* [What the task requires]:
Keep every line in which "corners" occurs and drop the rest of the data.

____________

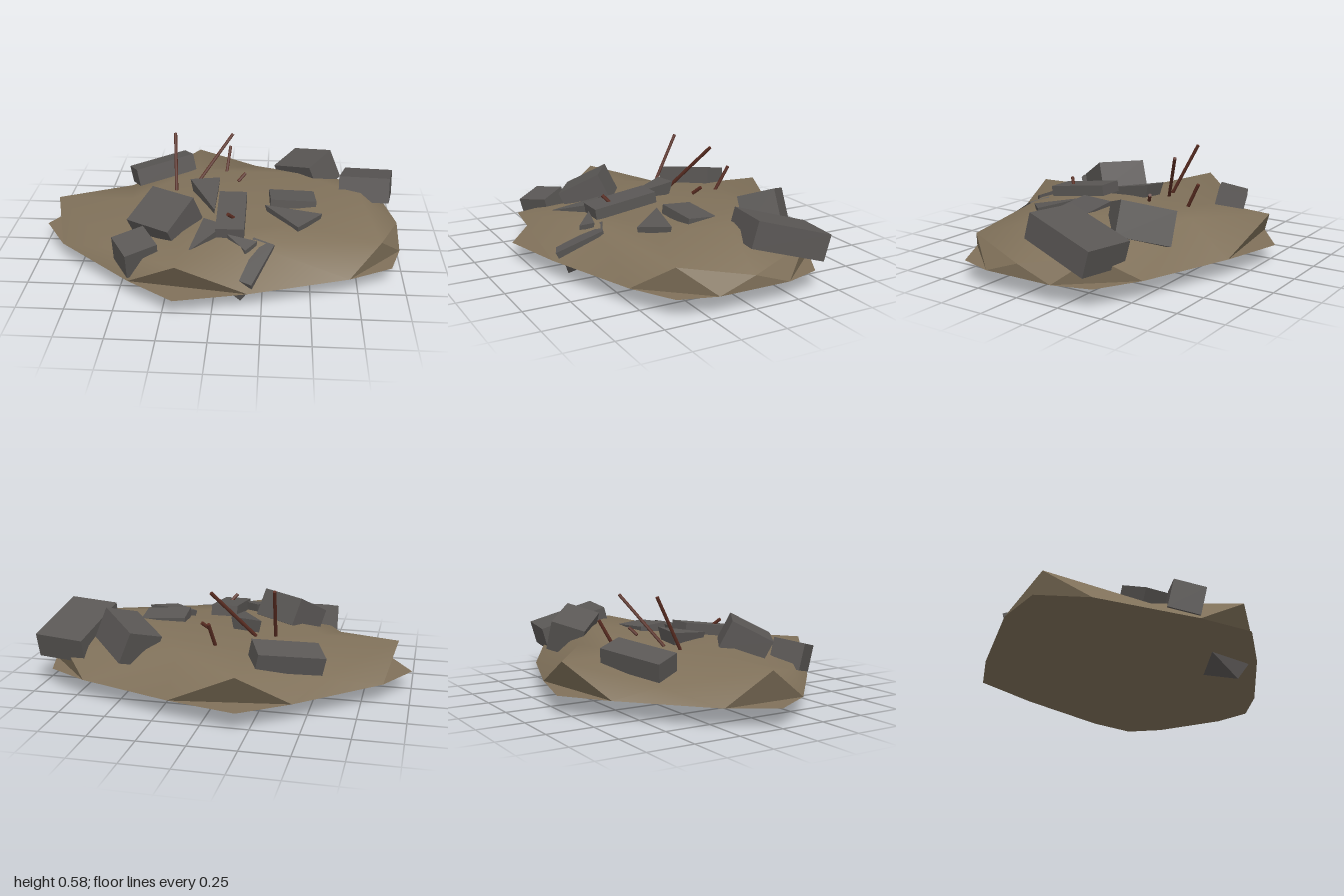
import * as THREE from 'three';
import { ConvexGeometry } from 'three/addons/geometries/ConvexGeometry.js';

const V = (p) => new THREE.Vector3(...p);

export function createModel() {
  const group = new THREE.Group();
  const earth = new THREE.MeshStandardMaterial({ name: 'earth', color: 0x80715a, side: THREE.DoubleSide });
  const concrete = new THREE.MeshStandardMaterial({ name: 'concrete', color: 0x5a5755 });
  const rust = new THREE.MeshStandardMaterial({ name: 'rust', color: 0x5a2d22 });

  const add = (name, geometry, material) => {
    const mesh = new THREE.Mesh(geometry, material);
    mesh.name = name;
    group.add(mesh);
    return mesh;
  };

  // Mound corners: those on the centre line, then those mirrored in z ("+" and "-")
  const pts = {
    top: [0, 0.3, 0], inW: [-0.5, 0.275, 0], tip: [-0.92, 0.27, 0],
    ridge: [0.77, 0.34, 0], east: [0.99, 0.17, 0],
  };
  const paired = {
    inA: [-0.17, 0.28, 0.42], inB: [0.43, 0.28, 0.28],
    peak: [-0.18, 0.27, 0.765], horn: [0.87, 0.235, 0.37],
    dipA: [-0.56, 0.17, 0.41], bump: [0.18, 0.27, 0.49],
    q: [-0.86, 0.1, 0.24], s: [-0.44, 0.1, 0.62], w: [0.18, 0.1, 0.71],
    x: [0.7, 0.1, 0.53], e: [0.99, 0.1, 0.2],
  };
  for (const [k, [x, y, z]] of Object.entries(paired)) {
    pts[k + '+'] = [x, y, z];
    pts[k + '-'] = [x, y, -z];
  }
  // The back shoulder is higher
  pts['inB-'][1] = 0.335;
  pts['bump-'][1] = 0.285;
  const names = Object.keys(pts);

  // Triangles from corner names, wound to face away from the given centre
  const surface = (faces, centre) => {
    const index = [];
    for (const face of faces) {
      const [a, b, c] = face.split(' ').map((n) => names.indexOf(n));
      const [A, B, C] = [a, b, c].map((i) => V(pts[names[i]]));
      const n = B.clone().sub(A).cross(C.clone().sub(A));
      const mid = A.clone().add(B).add(C).divideScalar(3).sub(centre);
      index.push(...(n.dot(mid) > 0 ? [a, b, c] : [a, c, b]));
    }
    const g = new THREE.BufferGeometry();
    g.setAttribute('position', new THREE.Float32BufferAttribute(Object.values(pts).flat(), 3));
    g.setIndex(index);
    return g;
  };
  const both = (faces) => faces.flatMap((f) => ['+', '-'].map((m) => f.replaceAll('*', m)));

  // Smooth upper surface of the mound
  const crown = surface([
    'top inB+ inB-', 'inB+ ridge inB-',
    ...both(['top inW inA*', 'top inA* inB*', 'inW tip dipA*', 'inW dipA* inA*', 'inA* dipA* peak*',
      'inA* peak* bump*', 'inA* bump* inB*', 'inB* bump* horn*', 'inB* horn* ridge', 'ridge horn* east',
      'tip q* dipA*', 'dipA* q* s*', 'dipA* s* peak*', 'peak* w* bump*', 'bump* w* x*', 'bump* x* horn*']),
  ], new THREE.Vector3(0, -1, 0));
  crown.computeVertexNormals();
  add('moundTop', crown, earth);

  // Flat overhanging walls under the corners
  const walls = surface([
    'tip q+ q-', 'east e+ e-',
    ...both(['peak* s* w*', 'horn* x* e*', 'horn* e* east']),
  ], new THREE.Vector3(0, 0.25, 0)).toNonIndexed();
  walls.computeVertexNormals();
  add('moundWalls', walls, earth);

  // Flat floor with pointed corners beyond the walls
  const half = [[-1, 0], [-0.86, 0.24], [-0.44, 0.62], [-0.19, 0.8], [0.18, 0.71],
    [0.7, 0.53], [0.93, 0.4], [0.99, 0.2]];
  const outline = [...half, ...half.slice(1).reverse().map(([x, z]) => [x, -z])];
  const floor = new THREE.ShapeGeometry(new THREE.Shape(outline.map(([x, z]) => new THREE.Vector2(x, z))));
  floor.rotateX(Math.PI / 2).translate(0, 0.1, 0);
  add('moundFloor', floor, earth);

  // Concrete blocks: centre, size, [tilt x, yaw, roll z] in degrees
  const blocks = [
    [[-0.38, 0.28, -0.435], [0.36, 0.1, 0.16], [-13, 24, 8]],
    [[0.49, 0.31, -0.38], [0.29, 0.18, 0.2], [16, -40, 15]],
    [[0.83, 0.29, -0.24], [0.28, 0.14, 0.41], [-16, -9, 2]],
    [[-0.28, 0.305, 0.3], [0.28, 0.16, 0.25], [27, -32, 2]],
    [[-0.41, 0.22, 0.525], [0.18, 0.15, 0.17], [12, 33, 8]],
    [[0.075, 0.325, 0.27], [0.15, 0.06, 0.36], [8, 0, 0]],
    [[0.4, 0.31, 0.03], [0.25, 0.05, 0.17], [-5, 4, -3]],
    [[0.2, 0.195, 0.56], [0.12, 0.04, 0.27], [26, -27, -8]],
  ];
  blocks.forEach(([c, size, r], i) => {
    const mesh = add('concreteBlock' + (i + 1), new THREE.BoxGeometry(...size), concrete);
    mesh.position.set(...c);
    const [rx, ry, rz] = r.map(THREE.MathUtils.degToRad);
    mesh.rotation.set(rx, ry, rz, 'YXZ');
  });

  // Three-cornered shards: upper triangle and thickness, tapering downwards
  const shards = [
    [[[0.25, 0.325, 0.14], [0.56, 0.32, 0.22], [0.43, 0.3, 0.35]], 0.08],
    [[[-0.18, 0.36, -0.1], [-0.01, 0.375, -0.1], [-0.02, 0.32, 0.21]], 0.07],
    [[[-0.07, 0.33, 0.33], [0.05, 0.33, 0.4], [-0.13, 0.27, 0.6]], 0.07],
    [[[0.06, 0.3, 0.45], [0.22, 0.285, 0.49], [0.16, 0.26, 0.55]], 0.08],
  ];
  shards.forEach(([tri, t], i) => {
    const upper = tri.map(V);
    const mid = upper[0].clone().add(upper[1]).add(upper[2]).divideScalar(3);
    const lower = upper.map((p) => p.clone().lerp(mid, 0.15).add(new THREE.Vector3(0, -t, 0)));
    add('concreteShard' + (i + 1), new ConvexGeometry([...upper, ...lower]), concrete);
  });

  // Pointed chunk sticking out below the floor
  add('buriedChunk', new ConvexGeometry(
    [[0.14, 0, 0.61], [-0.05, 0.105, 0.53], [0.2, 0.105, 0.66], [0.24, 0.105, 0.37]].map(V)), concrete);

  // Bent reinforcing rods, from foot to tip
  const rods = [
    [[-0.262, 0.28, -0.11], [-0.28, 0.575, -0.265]],
    [[-0.16, 0.29, -0.15], [0.05, 0.56, -0.31]],
    [[0.01, 0.28, -0.365], [0.03, 0.43, -0.445]],
    [[0.09, 0.32, -0.175], [0.13, 0.36, -0.205]],
    [[0.09, 0.34, 0.34], [0.06, 0.375, 0.37]],
  ];
  rods.forEach(([a, b], i) => {
    const dir = V(b).sub(V(a));
    const mesh = add('rod' + (i + 1), new THREE.CylinderGeometry(0.01, 0.01, dir.length(), 6), rust);
    mesh.position.copy(V(a)).addScaledVector(dir, 0.5);
    mesh.quaternion.setFromUnitVectors(new THREE.Vector3(0, 1, 0), dir.normalize());
  });

  return group;
}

____________

* [Task answer]:
  // Mound corners: those on the centre line, then those mirrored in z ("+" and "-")
  // Flat overhanging walls under the corners
  // Flat floor with pointed corners beyond the walls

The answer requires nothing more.